[Stored data]
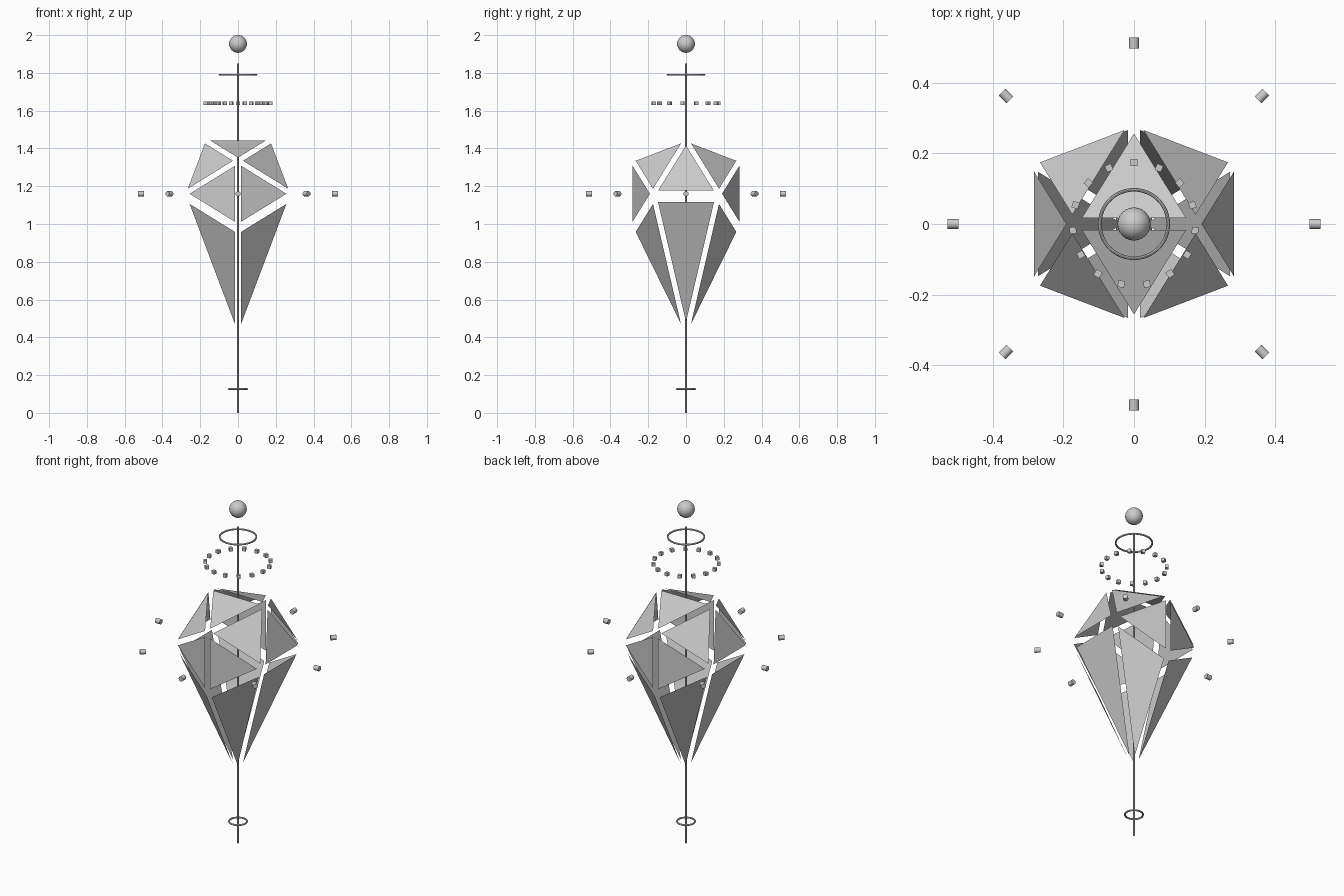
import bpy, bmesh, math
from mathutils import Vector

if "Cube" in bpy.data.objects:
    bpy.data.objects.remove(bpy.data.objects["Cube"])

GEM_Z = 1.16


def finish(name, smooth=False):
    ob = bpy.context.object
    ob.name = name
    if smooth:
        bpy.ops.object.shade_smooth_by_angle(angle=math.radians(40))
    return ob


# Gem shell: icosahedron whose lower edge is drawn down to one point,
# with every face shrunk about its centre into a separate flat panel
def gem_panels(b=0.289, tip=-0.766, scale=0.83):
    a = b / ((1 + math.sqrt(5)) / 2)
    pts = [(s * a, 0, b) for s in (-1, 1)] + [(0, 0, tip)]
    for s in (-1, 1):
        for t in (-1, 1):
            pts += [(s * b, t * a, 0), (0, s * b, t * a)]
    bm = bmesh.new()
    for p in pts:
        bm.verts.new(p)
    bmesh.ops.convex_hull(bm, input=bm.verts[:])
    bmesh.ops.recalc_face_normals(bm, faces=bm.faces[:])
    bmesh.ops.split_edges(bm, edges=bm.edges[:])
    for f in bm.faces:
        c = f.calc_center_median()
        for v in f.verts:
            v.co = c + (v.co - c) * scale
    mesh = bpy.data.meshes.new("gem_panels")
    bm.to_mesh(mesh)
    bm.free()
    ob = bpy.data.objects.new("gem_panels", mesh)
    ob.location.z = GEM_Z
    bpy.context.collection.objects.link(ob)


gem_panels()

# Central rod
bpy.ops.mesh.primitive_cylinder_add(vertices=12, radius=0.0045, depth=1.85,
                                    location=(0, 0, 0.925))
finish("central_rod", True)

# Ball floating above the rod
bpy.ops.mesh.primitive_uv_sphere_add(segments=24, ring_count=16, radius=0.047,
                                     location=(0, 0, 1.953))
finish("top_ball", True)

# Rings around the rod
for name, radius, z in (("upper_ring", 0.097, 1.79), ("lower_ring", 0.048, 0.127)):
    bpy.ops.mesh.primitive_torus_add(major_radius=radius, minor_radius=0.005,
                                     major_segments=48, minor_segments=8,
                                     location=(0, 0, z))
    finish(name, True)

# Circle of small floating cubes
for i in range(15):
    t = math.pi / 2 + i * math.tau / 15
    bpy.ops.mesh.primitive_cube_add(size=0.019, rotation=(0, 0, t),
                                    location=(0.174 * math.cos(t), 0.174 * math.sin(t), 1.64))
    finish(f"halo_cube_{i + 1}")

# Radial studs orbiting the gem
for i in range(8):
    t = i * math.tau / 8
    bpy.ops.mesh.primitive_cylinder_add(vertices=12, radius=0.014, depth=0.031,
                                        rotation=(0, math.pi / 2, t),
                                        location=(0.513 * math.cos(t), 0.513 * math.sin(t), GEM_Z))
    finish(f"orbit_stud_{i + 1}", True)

▶ [HOW TO COMPLETE THIS TASK]
Please repeat exactly the data above from its first line to the line that contains "# with every", inclusive, and leave every picture out.

▶ [SOLUTION FOR THIS TASK]
import bpy, bmesh, math
from mathutils import Vector

if "Cube" in bpy.data.objects:
    bpy.data.objects.remove(bpy.data.objects["Cube"])

GEM_Z = 1.16


def finish(name, smooth=False):
    ob = bpy.context.object
    ob.name = name
    if smooth:
        bpy.ops.object.shade_smooth_by_angle(angle=math.radians(40))
    return ob


# Gem shell: icosahedron whose lower edge is drawn down to one point,
# with every face shrunk about its centre into a separate flat panel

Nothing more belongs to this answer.